TORONTO (Reuters) - Canadian diplomats were allowed to meet a Canadian pastor soon after he was sentenced to life in prison in North Korea last week and found him in good spirits and health, a church spokeswoman said on Sunday.
Hyeon Soo Lim, held by North Korea since February, was sentenced to hard labor for life for subversion on Wednesday, a ruling Canada called “unduly harsh.”
Lim, a Canadian citizen, had been doing humanitarian work in North Korea since 1997 and had visited the isolated country more than 100 times, according to his Toronto church, the 3,000-member Light Korean Presbyterian Church.
He cried when Canadian diplomats relayed his son’s message that “we’re all proud of you,” church spokeswoman Lisa Pak said.
Pak said after an emotional prayer meeting for Lim, which drew more than 1,000 churchgoers, that two consular officials from Canada’s embassy in Seoul and a translator met Lim on Friday. She also confirmed he had received medication for an unspecified health condition.
The church began a petition at the prayer meeting asking U.N. Secretary-General Ban Ki-moon, who is arranging a potential visit to North Korea, to seek Lim’s release.
North Korea’s highest court said Lim had attempted to overthrow the government and undermine its social system with “religious activities” for the past 18 years, China’s official Xinhua news agency reported.

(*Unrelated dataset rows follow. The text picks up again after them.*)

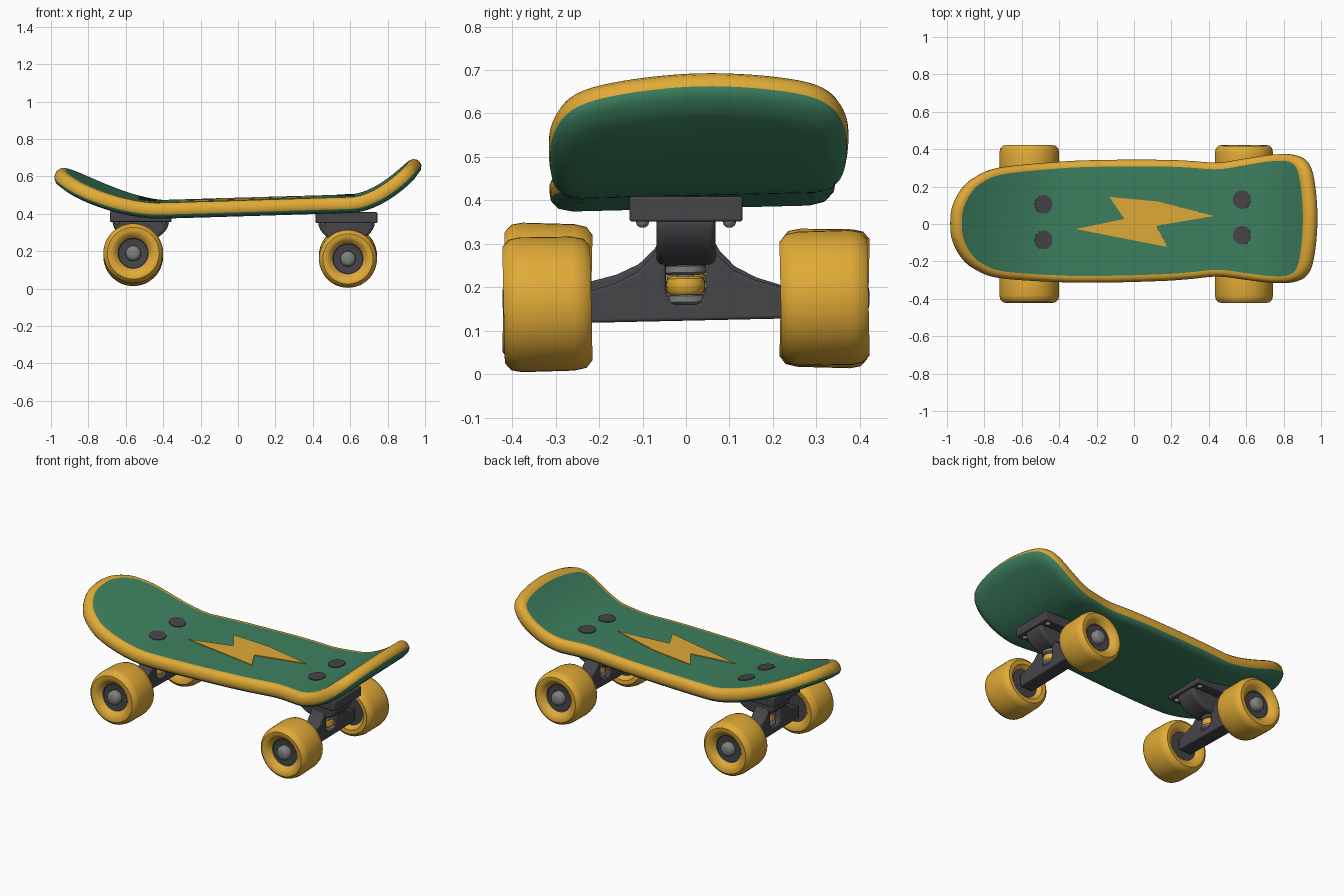
import bpy, bmesh, math
from mathutils import Matrix, Vector

if "Cube" in bpy.data.objects:
    bpy.data.objects.remove(bpy.data.objects["Cube"])


def material(name, rgb):
    m = bpy.data.materials.new(name)
    m.diffuse_color = (*rgb, 1)
    m.use_nodes = True
    m.node_tree.nodes["Principled BSDF"].inputs["Base Color"].default_value = m.diffuse_color
    return m


GREEN = material("green", (0.046, 0.216, 0.116))
YELLOW = material("yellow", (0.75, 0.405, 0.038))
DARK = material("dark grey", (0.062, 0.058, 0.066))
STEEL = material("steel grey", (0.21, 0.22, 0.205))


def finish(name, bm, mats, matrix=Matrix(), angle=35, bevel=0):
    bmesh.ops.recalc_face_normals(bm, faces=bm.faces[:])
    me = bpy.data.meshes.new(name)
    bm.to_mesh(me)
    bm.free()
    for m in mats:
        me.materials.append(m)
    ob = bpy.data.objects.new(name, me)
    bpy.context.collection.objects.link(ob)
    ob.matrix_world = matrix
    if bevel:
        mod = ob.modifiers.new("bevel", 'BEVEL')
        mod.width, mod.segments, mod.limit_method = bevel, 3, 'ANGLE'
    bpy.ops.object.select_all(action='DESELECT')
    ob.select_set(True)
    bpy.context.view_layer.objects.active = ob
    bpy.ops.object.shade_smooth_by_angle(angle=math.radians(angle))
    return ob


def lathe(name, profile, mats, matrix, n=40, rule=None, angle=40):
    """Spin (height, radius) pairs round local z."""
    bm = bmesh.new()
    rings = [[bm.verts.new((r * math.cos(2 * math.pi * k / n), r * math.sin(2 * math.pi * k / n), h))
              for k in range(n)] for h, r in profile]
    for j, (a, b) in enumerate(zip(rings, rings[1:])):
        for k in range(n):
            f = bm.faces.new((a[k], a[(k + 1) % n], b[(k + 1) % n], b[k]))
            f.material_index = rule(j) if rule else 0
    for j, r in ((0, rings[0]), (len(profile) - 2, rings[-1])):
        f = bm.faces.new(r)
        f.material_index = rule(j) if rule else 0
    return finish(name, bm, mats, matrix, angle)


def prism(name, pts, axes, half, mats, matrix, bevel):
    """Extrude a flat outline; axes maps (u, v, depth) to xyz."""
    bm = bmesh.new()
    a, b = ([bm.verts.new(axes(u, v, s * half)) for u, v in pts] for s in (-1, 1))
    bm.faces.new(a)
    bm.faces.new(b)
    for i in range(len(pts)):
        j = (i + 1) % len(pts)
        bm.faces.new((a[i], a[j], b[j], b[i]))
    return finish(name, bm, mats, matrix, 35, bevel)


# ---- deck shape: bent, slightly twisted board ----
def height(x):
    return 0.438 + 0.03 * x + 0.5 * max(0, -0.4 - x) ** 1.6 + 1.33 * max(0, x - 0.6) ** 1.83


def centre(x):
    return 0.017 + 0.015 * x


def on_deck(x, y, h):
    s = (height(x + 0.002) - height(x - 0.002)) / 0.004
    k = 1 / math.sqrt(1 + s * s)
    twist = 0.025 + 0.2 * min(0.5, max(0, -x - 0.4))
    return Vector((x - s * k * h, y + centre(x), height(x) + twist * y + k * h))


HALF = [(-.965, -.09), (-.975, 0), (-.965, .09), (-.92, .18), (-.85, .245), (-.72, .295), (-.4, .322),
        (-.15, .328), (.15, .324), (.3, .316), (.45, .305), (.6, .325), (.75, .343), (.86, .338),
        (.925, .29), (.955, .18), (.968, 0), (.955, -.18)]
P = [Vector(p) for p in HALF]
STEP = 6
outline = []
for i in range(1, len(P) - 2):
    for k in range(STEP):
        t = k / STEP
        a, b, c, d = P[i - 1:i + 3]
        outline.append(0.5 * (2 * b + (c - a) * t + (2 * a - 5 * b + 4 * c - d) * t * t
                              + (3 * b - a - 3 * c + d) * t ** 3))
outline.append(P[-2])


def inset(d):
    out = []
    for i, p in enumerate(outline):
        if i in (0, len(outline) - 1):
            out.append(Vector((p.x + (d if i == 0 else -d), 0)))
        else:
            t = (outline[i + 1] - outline[i - 1]).normalized()
            out.append(p + d * Vector((t.y, -t.x)))
    return out


def full_loop(half):
    return half + [Vector((p.x, -p.y)) for p in half[-2:0:-1]]


RINGS = [(.05, -.045), (.018, -.038), (.003, -.022), (0, -.005), (0, .012), (.008, .03), (.02, .04), (.036, .041)]
bm = bmesh.new()
loops = [[bm.verts.new(on_deck(p.x, p.y, h)) for p in full_loop(inset(d))] for d, h in RINGS]
N = len(loops[0])
for j, (a, b) in enumerate(zip(loops, loops[1:])):
    for i in range(N):
        f = bm.faces.new((a[i], a[(i + 1) % N], b[(i + 1) % N], b[i]))
        f.material_index = 1 if j >= 2 else 0      # yellow rim above green underside
M = 10
for loop, (d, h) in ((loops[0], RINGS[0]), (loops[-1], RINGS[-1])):
    half = inset(d)
    rows = [[loop[0]] * (M + 1)]
    for i in range(1, len(half) - 1):
        p = half[i]
        mid = [bm.verts.new(on_deck(p.x, p.y * (1 - 2 * k / M), h)) for k in range(1, M)]
        rows.append([loop[i]] + mid + [loop[N - i]])
    rows.append([loop[len(half) - 1]] * (M + 1))
    for r, s in zip(rows, rows[1:]):
        for k in range(M):
            bm.faces.new(list(dict.fromkeys((r[k], r[k + 1], s[k + 1], s[k]))))
finish("deck", bm, [GREEN, YELLOW], angle=60)


# ---- painted bolt and mounting discs as thin plates on the deck ----
def decal(name, pts, mat):
    bm = bmesh.new()
    bm.faces.new([bm.verts.new((x, y - centre(x), 0)) for x, y in pts])
    bmesh.ops.triangulate(bm, faces=bm.faces[:])
    for k in range(-10, 11):
        bmesh.ops.bisect_plane(bm, geom=bm.verts[:] + bm.edges[:] + bm.faces[:],
                               plane_co=(k * 0.07, 0, 0), plane_no=(1, 0, 0))
    ext = bmesh.ops.extrude_face_region(bm, geom=bm.faces[:])
    top = {g for g in ext["geom"] if isinstance(g, bmesh.types.BMVert)}
    for v in bm.verts:
        v.co = on_deck(v.co.x, v.co.y, 0.0455 if v in top else 0.039)
    finish(name, bm, [mat])


decal("lightning_bolt", [(-.13, .145), (.13, .12), (.43, .043), (.12, -.01), (.18, -.123),
                         (-.31, -.027), (-.05, .027)], YELLOW)
for i, (cx, cy) in enumerate([(-.49, .105), (-.49, -.085), (.58, .13), (.58, -.06)]):
    decal(f"mounting_disc_{i}", [(cx + .05 * math.cos(a * math.pi / 12), cy + .05 * math.sin(a * math.pi / 12))
                                 for a in range(24)], DARK)

# ---- trucks and wheels ----
WHEEL = [(-.078, .05), (-.078, .085), (-.1, .11), (-.102, .135), (-.088, .153), (-.06, .159), (.06, .16),
         (.085, .155), (.1, .138), (.1, .118), (.09, .1), (.072, .083), (.064, .078), (.06, .05)]
ARM = [(.23, -.045), (.23, .025), (.16, .045), (.11, .07), (.075, .105), (.06, .13), (.046, .13),
       (.046, .02), (.03, -.005)]
HANGER = ARM + [(-y, z) for y, z in ARM[::-1]]


def truck(tag, px, pz, wx, wz, roll, size):
    base = Matrix.Translation((px, 0, pz))
    # baseplate and rounded housing below it
    prism(f"baseplate_{tag}", [(-.165, -.13), (.165, -.13), (.165, .13), (-.165, .13)],
          lambda u, v, d: (u, v, d), .029, [DARK], base, .006)
    dome = [(.152 * math.cos(a * math.pi / 16), -.02 - .115 * math.sin(a * math.pi / 16)) for a in range(17)]
    prism(f"housing_{tag}", dome, lambda u, v, d: (u, d, v), .068, [DARK], base, .015)
    for i, (sx, sy) in enumerate([(1, 1), (1, -1), (-1, 1), (-1, -1)]):
        lathe(f"plate_bolt_{tag}_{i}", [(-.042, .007), (-.037, .013), (-.028, .016), (-.02, .016)], [STEEL],
              base @ Matrix.Translation((sx * .125, sy * .1, 0)), 12)
    # hanger, kingpin stack and axle, tilted together
    axle = Matrix.Translation((wx, 0, wz)) @ Matrix.Rotation(roll, 4, 'X')
    prism(f"hanger_{tag}", HANGER, lambda u, v, d: (d, u, v), .045, [DARK], axle, .014)
    king = axle @ Matrix.Translation((.012, 0, 0))
    lathe(f"kingpin_{tag}", [(-.03, .02), (.13, .02)], [STEEL], king, 16)
    lathe(f"bushing_{tag}", [(.015, .036), (.022, .043), (.04, .045), (.052, .042), (.057, .034)], [YELLOW], king, 24)
    for i, z in enumerate((-.008, .06)):
        lathe(f"washer_{tag}_{i}", [(z, .04), (z + .006, .048), (z + .02, .048), (z + .023, .042)], [STEEL], king, 24)
    across = axle @ Matrix.Rotation(-math.pi / 2, 4, 'X')
    lathe(f"axle_{tag}", [(-.4, .02), (.4, .02)], [STEEL], across, 16)
    for s, side in ((-1, "near"), (1, "far")):
        m = axle @ Matrix.Translation((0, s * .32, 0)) @ Matrix.Rotation(-s * math.pi / 2, 4, 'X')
        lathe(f"wheel_{tag}_{side}", [(h, r * size if r > .1 else r) for h, r in WHEEL], [YELLOW, DARK], m, 48,
              lambda j: 1 if j == 0 or j >= 11 else 0)
        lathe(f"axle_nut_{tag}_{side}", [(.05, .042), (.085, .042), (.097, .033), (.102, .018)], [STEEL], m, 12)


truck("left", -.52, .386, -.56, .181, -.02, 1.0)
truck("right", .58, .38, .588, .168, .022, .97)
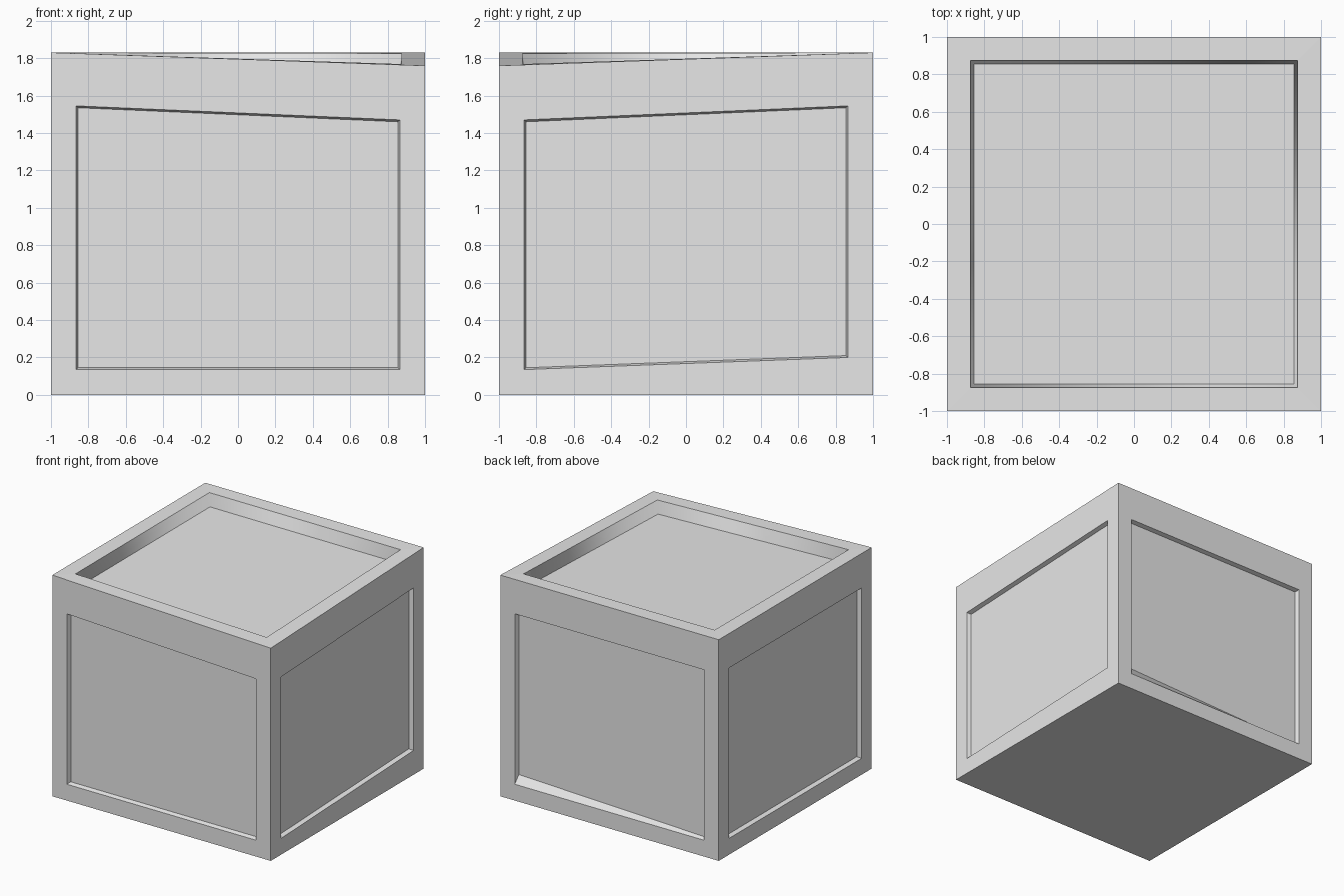
import bpy
import bmesh
from mathutils import Matrix, Vector
from math import pi

if "Cube" in bpy.data.objects:
    bpy.data.objects.remove(bpy.data.objects["Cube"], do_unlink=True)

HEIGHT, DROP = 1.83, 0.07      # one top corner sits lower than the rest
LOW, HIGH, RAISED = 0.135, 1.545, 0.2
SIGNS = [(-1, -1), (1, -1), (1, 1), (-1, 1)]

grey = bpy.data.materials.new("plain_grey")
grey.use_nodes = True
grey.diffuse_color = (0.8, 0.8, 0.8, 1)
grey.node_tree.nodes["Principled BSDF"].inputs["Base Color"].default_value = (0.8, 0.8, 0.8, 1)

bm = bmesh.new()


def top_z(x, y):
    """Height of the gently twisted top surface."""
    return HEIGHT - DROP * (x + 1) / 2 * (1 - y) / 2


def quad(points, smooth=False):
    face = bm.faces.new([bm.verts.new(p) for p in points])
    face.smooth = smooth


def panel(outer, rim, floor, smooth_walls=False):
    """Frame, recess walls and recessed floor between three four-point loops."""
    for i in range(4):
        j = (i + 1) % 4
        quad([outer[i], outer[j], rim[j], rim[i]])
        quad([rim[i], rim[j], floor[j], floor[i]], smooth_walls)
    quad(floor)


# Recessed top with softly shaded walls
def top_loop(r, depth=0):
    return [Vector((sx * r, sy * r, top_z(sx * r, sy * r) - depth)) for sx, sy in SIGNS]


panel(top_loop(1), top_loop(0.875), top_loop(0.855, 0.105), True)

# Four recessed sides; recess corner heights run around each panel
sides = [
    [LOW, LOW, 1.47, HIGH],       # front
    [LOW, RAISED, HIGH, 1.47],    # left
    [LOW, LOW, HIGH, HIGH],       # back
    [LOW, LOW, HIGH, HIGH],       # right
]
for k, heights in enumerate(sides):
    turn = Matrix.Rotation(k * pi / 2, 3, "Z")
    outer, rim, floor = [], [], []
    for (sx, sz), z in zip(SIGNS, heights):
        corner = turn @ Vector((sx, -1, 0))
        corner.z = top_z(corner.x, corner.y) if sz > 0 else 0
        outer.append(corner)
        rim.append(turn @ Vector((sx * 0.867, -1, z)))
        floor.append(turn @ Vector((sx * 0.855, -0.965, z - sz * 0.01)))
    if k == 2:
        floor[0].z = RAISED + 0.005   # skewed lower corner of the back recess
    panel(outer, rim, floor)

# Flat underside
quad([Vector((sx, sy, 0)) for sx, sy in reversed(SIGNS)])

bmesh.ops.remove_doubles(bm, verts=bm.verts, dist=0.0005)
mesh = bpy.data.meshes.new("panelled_box")
bm.to_mesh(mesh)
bm.free()
mesh.materials.append(grey)
box = bpy.data.objects.new("panelled_box", mesh)
bpy.context.collection.objects.link(box)
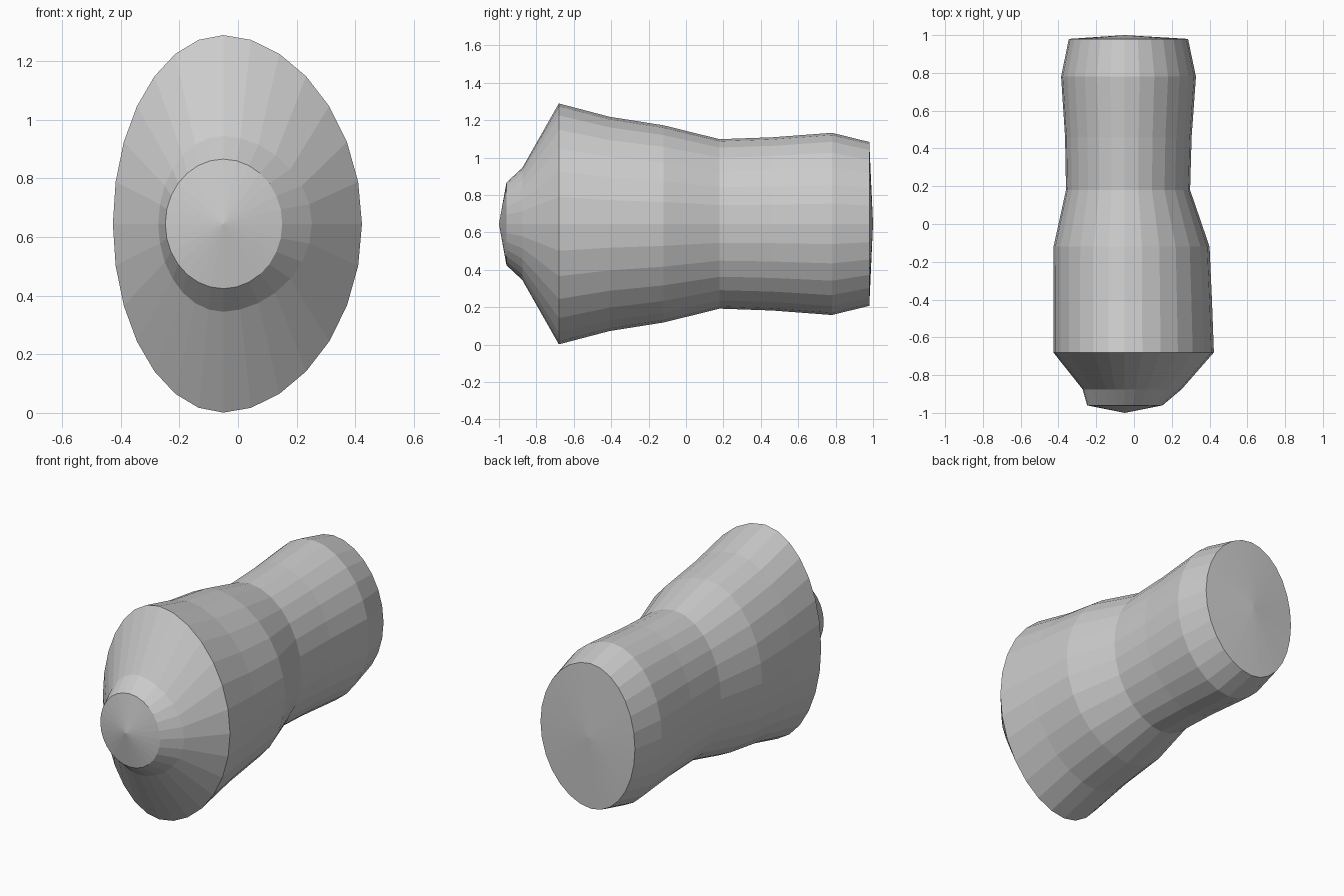
import bpy, bmesh, math

if "Cube" in bpy.data.objects:
    bpy.data.objects.remove(bpy.data.objects["Cube"])

SIDES = 28
CX, CZ = -0.05, 0.645   # axis of the body

# Ring profile along the length: y, left half-width, right half-width, half-height
RINGS = [
    (-0.96, 0.198, 0.201, 0.221),
    (-0.875, 0.222, 0.302, 0.300),
    (-0.68, 0.377, 0.473, 0.644),
    (-0.41, 0.377, 0.463, 0.573),
    (-0.12, 0.376, 0.450, 0.527),
    (0.18, 0.310, 0.347, 0.453),
    (0.46, 0.315, 0.355, 0.463),
    (0.78, 0.336, 0.378, 0.487),
    (0.98, 0.295, 0.336, 0.438),
]


def make_ring(bm, y, left, right, height):
    verts = []
    for i in range(SIDES):
        a = 2 * math.pi * i / SIDES
        s = math.sin(a)
        x = left * s
        if s > 0:  # the right side bulges further than the left
            x += (right - left) * s ** 1.5
        verts.append(bm.verts.new((CX + x, y, CZ + height * math.cos(a))))
    return verts


def fan(bm, ring, y):
    tip = bm.verts.new((CX, y, CZ))
    for i in range(SIDES):
        bm.faces.new((ring[i], ring[(i + 1) % SIDES], tip))


bm = bmesh.new()
rings = [make_ring(bm, *r) for r in RINGS]

# Side walls
for a, b in zip(rings, rings[1:]):
    for i in range(SIDES):
        j = (i + 1) % SIDES
        bm.faces.new((a[i], a[j], b[j], b[i]))

# Shallow pointed front and rear caps
fan(bm, rings[0], -1.0)
fan(bm, rings[-1], 1.0)

bmesh.ops.recalc_face_normals(bm, faces=bm.faces)
mesh = bpy.data.meshes.new("waisted_body")
bm.to_mesh(mesh)
bm.free()
bpy.context.collection.objects.link(bpy.data.objects.new("waisted_body", mesh))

He is the only Western citizen known to be held currently in North Korea.
North Korea had previously sentenced Korean-American missionary Kenneth Bae to 15 years of hard labor but released him last year after holding him for two years.
Reporting by Hyungwon Kang; Editing by Paul Tait